## WHAT TO PRODUCE
Go through the data and copy each line where the word "right" shows up.

(Collected data)
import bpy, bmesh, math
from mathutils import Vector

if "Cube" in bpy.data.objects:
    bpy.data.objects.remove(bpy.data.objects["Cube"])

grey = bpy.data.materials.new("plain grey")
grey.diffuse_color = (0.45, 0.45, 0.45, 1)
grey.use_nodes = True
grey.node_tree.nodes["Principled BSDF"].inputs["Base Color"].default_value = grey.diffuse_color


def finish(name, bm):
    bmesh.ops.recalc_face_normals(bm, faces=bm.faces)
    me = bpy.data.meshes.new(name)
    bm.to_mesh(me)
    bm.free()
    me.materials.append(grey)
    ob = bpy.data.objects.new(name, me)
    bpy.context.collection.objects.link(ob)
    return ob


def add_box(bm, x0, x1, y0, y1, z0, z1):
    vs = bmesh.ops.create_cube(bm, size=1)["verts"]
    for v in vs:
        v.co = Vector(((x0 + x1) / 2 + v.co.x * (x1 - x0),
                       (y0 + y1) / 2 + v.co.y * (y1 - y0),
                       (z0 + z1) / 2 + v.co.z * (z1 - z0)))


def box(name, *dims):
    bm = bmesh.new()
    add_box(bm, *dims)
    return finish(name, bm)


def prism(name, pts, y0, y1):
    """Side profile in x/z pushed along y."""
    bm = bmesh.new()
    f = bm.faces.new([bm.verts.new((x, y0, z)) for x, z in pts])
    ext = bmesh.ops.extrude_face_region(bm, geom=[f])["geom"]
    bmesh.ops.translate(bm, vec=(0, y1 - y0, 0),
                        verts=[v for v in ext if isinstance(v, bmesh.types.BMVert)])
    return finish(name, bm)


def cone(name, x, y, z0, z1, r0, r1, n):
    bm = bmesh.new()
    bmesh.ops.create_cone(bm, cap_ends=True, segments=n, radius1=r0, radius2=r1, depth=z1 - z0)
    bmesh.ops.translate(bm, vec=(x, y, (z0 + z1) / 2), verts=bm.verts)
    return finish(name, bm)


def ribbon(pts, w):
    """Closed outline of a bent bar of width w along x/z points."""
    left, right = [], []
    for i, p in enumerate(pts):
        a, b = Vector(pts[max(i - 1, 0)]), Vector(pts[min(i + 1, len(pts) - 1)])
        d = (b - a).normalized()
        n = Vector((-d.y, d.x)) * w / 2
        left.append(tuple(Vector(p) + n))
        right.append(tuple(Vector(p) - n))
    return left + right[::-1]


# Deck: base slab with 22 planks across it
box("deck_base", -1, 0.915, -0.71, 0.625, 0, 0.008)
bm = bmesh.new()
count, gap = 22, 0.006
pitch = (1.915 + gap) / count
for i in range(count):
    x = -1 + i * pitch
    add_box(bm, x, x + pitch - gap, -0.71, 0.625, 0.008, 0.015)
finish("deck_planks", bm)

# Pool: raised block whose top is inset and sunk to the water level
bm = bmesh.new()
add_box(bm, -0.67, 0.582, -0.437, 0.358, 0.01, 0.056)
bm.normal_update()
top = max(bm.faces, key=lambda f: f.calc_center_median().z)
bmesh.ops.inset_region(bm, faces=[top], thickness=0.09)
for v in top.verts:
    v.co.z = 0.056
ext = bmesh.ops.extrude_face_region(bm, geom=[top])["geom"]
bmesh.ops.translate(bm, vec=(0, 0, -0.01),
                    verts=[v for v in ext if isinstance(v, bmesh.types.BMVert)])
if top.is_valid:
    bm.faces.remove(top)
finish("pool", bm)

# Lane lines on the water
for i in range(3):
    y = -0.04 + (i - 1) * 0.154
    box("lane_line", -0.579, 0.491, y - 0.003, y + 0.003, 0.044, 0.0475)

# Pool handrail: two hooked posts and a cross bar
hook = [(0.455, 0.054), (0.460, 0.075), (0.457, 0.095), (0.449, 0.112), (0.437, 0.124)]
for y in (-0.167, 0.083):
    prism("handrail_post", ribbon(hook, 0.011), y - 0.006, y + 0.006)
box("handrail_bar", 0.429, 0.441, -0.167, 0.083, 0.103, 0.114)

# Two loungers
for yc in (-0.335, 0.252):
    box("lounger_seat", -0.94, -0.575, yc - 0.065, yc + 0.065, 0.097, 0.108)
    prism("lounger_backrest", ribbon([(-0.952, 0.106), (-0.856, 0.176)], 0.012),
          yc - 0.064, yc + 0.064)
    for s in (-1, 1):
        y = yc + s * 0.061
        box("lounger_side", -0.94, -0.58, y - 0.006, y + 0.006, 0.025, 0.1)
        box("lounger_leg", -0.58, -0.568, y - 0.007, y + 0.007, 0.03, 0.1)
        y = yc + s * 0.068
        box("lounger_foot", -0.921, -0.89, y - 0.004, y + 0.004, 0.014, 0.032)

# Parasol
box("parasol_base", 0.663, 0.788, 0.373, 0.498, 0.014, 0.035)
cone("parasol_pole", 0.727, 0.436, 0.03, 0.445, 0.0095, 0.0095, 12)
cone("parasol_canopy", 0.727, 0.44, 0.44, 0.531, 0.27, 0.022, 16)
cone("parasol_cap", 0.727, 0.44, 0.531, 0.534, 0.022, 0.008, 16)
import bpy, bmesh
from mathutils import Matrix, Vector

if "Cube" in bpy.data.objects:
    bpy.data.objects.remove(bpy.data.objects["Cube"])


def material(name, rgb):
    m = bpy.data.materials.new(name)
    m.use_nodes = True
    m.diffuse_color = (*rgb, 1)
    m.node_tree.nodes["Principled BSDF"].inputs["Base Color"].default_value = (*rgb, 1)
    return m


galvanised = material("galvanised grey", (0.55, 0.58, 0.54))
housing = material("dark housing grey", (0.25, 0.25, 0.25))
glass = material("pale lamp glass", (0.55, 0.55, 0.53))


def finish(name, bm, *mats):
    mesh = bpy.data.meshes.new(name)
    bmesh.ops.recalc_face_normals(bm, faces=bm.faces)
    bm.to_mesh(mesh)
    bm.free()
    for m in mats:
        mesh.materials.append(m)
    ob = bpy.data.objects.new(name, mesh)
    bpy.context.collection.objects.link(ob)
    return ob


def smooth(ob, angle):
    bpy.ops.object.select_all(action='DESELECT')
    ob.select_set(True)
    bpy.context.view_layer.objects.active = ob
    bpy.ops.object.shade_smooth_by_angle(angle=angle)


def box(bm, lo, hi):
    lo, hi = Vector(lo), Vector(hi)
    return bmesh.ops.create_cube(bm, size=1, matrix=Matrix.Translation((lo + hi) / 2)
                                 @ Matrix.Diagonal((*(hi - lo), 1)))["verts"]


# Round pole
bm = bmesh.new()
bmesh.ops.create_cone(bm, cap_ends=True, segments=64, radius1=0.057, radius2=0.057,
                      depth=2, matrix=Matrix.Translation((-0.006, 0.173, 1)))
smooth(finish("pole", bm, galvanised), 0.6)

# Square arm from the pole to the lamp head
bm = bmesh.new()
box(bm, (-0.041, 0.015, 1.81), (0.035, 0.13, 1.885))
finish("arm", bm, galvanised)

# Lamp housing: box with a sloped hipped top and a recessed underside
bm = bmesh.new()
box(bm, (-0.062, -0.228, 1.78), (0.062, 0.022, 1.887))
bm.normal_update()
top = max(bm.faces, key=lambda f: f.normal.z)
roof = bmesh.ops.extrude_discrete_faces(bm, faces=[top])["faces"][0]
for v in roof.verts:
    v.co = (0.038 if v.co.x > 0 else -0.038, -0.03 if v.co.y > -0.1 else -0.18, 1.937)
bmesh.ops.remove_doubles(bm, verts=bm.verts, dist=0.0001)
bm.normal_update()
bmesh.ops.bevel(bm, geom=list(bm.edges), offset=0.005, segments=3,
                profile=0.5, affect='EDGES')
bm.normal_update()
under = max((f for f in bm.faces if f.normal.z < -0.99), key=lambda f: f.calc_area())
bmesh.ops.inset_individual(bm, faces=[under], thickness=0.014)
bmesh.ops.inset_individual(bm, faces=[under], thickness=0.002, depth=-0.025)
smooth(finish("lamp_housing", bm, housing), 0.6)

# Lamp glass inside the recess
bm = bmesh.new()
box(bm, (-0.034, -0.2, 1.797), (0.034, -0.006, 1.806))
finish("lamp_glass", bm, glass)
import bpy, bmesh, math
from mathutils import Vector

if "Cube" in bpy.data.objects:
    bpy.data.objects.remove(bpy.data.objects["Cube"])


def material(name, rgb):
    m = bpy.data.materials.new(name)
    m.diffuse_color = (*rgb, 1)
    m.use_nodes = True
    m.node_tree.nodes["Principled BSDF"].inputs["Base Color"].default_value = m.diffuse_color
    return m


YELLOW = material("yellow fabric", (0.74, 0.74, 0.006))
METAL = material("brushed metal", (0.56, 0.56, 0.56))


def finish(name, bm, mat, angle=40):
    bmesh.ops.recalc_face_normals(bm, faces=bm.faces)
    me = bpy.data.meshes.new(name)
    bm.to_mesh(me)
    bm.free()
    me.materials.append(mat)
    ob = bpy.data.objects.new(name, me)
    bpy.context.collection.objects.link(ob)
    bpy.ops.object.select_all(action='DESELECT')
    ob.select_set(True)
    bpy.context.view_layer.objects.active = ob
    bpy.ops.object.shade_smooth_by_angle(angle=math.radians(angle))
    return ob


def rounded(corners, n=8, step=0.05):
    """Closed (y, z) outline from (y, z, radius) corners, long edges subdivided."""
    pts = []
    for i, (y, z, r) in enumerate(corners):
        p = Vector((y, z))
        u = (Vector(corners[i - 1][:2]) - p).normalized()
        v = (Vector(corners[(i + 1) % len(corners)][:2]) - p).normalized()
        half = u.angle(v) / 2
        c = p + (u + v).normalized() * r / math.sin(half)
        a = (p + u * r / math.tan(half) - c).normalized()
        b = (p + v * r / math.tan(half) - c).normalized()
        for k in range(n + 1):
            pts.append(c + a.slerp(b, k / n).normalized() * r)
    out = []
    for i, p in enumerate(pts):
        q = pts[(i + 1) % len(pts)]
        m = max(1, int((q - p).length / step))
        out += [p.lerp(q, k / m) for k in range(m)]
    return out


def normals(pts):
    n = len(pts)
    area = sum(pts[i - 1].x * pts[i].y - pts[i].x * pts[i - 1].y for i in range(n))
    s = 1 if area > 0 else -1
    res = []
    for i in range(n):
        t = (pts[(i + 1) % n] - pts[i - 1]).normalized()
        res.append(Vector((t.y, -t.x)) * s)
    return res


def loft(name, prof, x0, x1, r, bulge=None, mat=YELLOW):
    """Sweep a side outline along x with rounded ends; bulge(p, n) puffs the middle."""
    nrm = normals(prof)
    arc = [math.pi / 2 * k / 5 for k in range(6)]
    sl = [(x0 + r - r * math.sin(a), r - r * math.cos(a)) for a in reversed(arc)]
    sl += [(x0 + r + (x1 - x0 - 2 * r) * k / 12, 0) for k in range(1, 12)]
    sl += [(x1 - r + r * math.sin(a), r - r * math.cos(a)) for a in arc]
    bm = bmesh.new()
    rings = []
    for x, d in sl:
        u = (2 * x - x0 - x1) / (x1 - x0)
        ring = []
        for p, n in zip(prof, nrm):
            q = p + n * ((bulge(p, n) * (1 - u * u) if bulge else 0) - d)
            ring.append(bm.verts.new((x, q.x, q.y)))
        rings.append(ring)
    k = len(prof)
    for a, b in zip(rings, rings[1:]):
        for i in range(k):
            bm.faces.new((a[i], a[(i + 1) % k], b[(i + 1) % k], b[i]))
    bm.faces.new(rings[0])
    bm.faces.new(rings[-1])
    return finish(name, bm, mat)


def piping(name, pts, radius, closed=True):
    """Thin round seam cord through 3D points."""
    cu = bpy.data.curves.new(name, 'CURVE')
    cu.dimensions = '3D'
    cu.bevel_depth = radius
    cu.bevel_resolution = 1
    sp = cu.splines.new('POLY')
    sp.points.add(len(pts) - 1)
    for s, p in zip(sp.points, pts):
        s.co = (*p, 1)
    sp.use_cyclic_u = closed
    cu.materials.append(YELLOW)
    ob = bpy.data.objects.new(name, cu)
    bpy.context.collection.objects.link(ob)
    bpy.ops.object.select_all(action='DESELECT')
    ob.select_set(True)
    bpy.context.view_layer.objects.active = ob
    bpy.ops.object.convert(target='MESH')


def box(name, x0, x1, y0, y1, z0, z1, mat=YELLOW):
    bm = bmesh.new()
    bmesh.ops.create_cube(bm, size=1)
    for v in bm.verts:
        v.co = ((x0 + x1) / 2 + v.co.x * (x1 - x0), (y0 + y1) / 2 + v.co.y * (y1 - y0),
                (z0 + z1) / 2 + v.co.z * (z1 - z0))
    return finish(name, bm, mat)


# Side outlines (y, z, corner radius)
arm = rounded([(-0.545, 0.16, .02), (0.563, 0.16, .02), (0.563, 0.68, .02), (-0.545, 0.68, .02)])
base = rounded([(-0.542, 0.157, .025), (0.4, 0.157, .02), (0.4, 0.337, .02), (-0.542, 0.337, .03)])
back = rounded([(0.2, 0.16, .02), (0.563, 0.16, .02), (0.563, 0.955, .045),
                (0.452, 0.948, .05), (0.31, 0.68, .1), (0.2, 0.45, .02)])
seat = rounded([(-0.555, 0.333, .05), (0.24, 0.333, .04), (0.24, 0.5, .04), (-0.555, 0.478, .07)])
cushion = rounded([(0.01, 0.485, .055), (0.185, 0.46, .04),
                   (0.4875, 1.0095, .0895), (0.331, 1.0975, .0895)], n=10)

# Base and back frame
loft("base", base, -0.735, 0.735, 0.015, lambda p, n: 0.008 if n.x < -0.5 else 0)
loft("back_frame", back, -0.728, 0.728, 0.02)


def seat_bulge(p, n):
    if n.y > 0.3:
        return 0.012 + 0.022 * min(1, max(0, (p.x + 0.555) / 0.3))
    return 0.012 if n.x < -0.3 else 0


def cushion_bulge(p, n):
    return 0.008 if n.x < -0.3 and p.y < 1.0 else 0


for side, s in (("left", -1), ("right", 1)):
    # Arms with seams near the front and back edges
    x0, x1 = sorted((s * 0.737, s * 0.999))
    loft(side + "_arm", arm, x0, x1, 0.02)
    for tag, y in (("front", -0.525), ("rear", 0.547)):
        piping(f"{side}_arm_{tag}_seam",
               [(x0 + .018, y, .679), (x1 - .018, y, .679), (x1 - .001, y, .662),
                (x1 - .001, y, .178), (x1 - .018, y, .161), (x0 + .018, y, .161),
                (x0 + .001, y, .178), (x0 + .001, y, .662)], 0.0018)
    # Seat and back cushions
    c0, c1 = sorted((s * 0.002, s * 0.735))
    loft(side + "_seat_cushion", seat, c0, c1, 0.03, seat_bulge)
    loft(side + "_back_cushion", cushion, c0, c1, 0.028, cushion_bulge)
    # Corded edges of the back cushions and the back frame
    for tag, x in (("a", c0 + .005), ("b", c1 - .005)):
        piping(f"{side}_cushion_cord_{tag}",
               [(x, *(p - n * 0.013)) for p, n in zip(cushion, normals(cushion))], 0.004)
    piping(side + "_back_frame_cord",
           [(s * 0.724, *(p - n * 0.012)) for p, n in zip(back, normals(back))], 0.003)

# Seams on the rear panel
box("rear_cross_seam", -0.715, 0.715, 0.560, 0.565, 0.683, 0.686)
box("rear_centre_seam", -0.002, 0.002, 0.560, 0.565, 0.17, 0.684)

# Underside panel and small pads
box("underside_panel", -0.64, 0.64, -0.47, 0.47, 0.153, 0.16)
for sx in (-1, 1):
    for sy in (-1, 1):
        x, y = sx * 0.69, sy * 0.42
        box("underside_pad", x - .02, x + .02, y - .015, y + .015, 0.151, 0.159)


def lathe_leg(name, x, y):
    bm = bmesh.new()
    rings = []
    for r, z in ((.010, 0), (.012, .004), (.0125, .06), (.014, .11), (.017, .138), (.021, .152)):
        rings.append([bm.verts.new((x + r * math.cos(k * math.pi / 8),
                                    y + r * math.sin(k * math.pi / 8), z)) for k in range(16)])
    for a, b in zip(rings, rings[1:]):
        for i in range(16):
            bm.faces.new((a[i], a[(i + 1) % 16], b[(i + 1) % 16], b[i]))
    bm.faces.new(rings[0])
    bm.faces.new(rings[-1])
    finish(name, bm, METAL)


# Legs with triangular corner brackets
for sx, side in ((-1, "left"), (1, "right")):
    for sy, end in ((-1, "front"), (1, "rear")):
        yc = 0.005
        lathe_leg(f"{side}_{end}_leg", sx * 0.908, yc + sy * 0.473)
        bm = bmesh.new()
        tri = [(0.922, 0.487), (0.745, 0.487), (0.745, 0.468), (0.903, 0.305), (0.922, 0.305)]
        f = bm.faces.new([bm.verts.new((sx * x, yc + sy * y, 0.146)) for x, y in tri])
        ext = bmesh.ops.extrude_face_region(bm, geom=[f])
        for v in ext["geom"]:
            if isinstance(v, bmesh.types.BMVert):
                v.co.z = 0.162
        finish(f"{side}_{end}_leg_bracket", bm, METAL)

## RESULT OF THIS EXERCISE
    left, right = [], []
        right.append(tuple(Vector(p) - n))
    return left + right[::-1]
for side, s in (("left", -1), ("right", 1)):
for sx, side in ((-1, "left"), (1, "right")):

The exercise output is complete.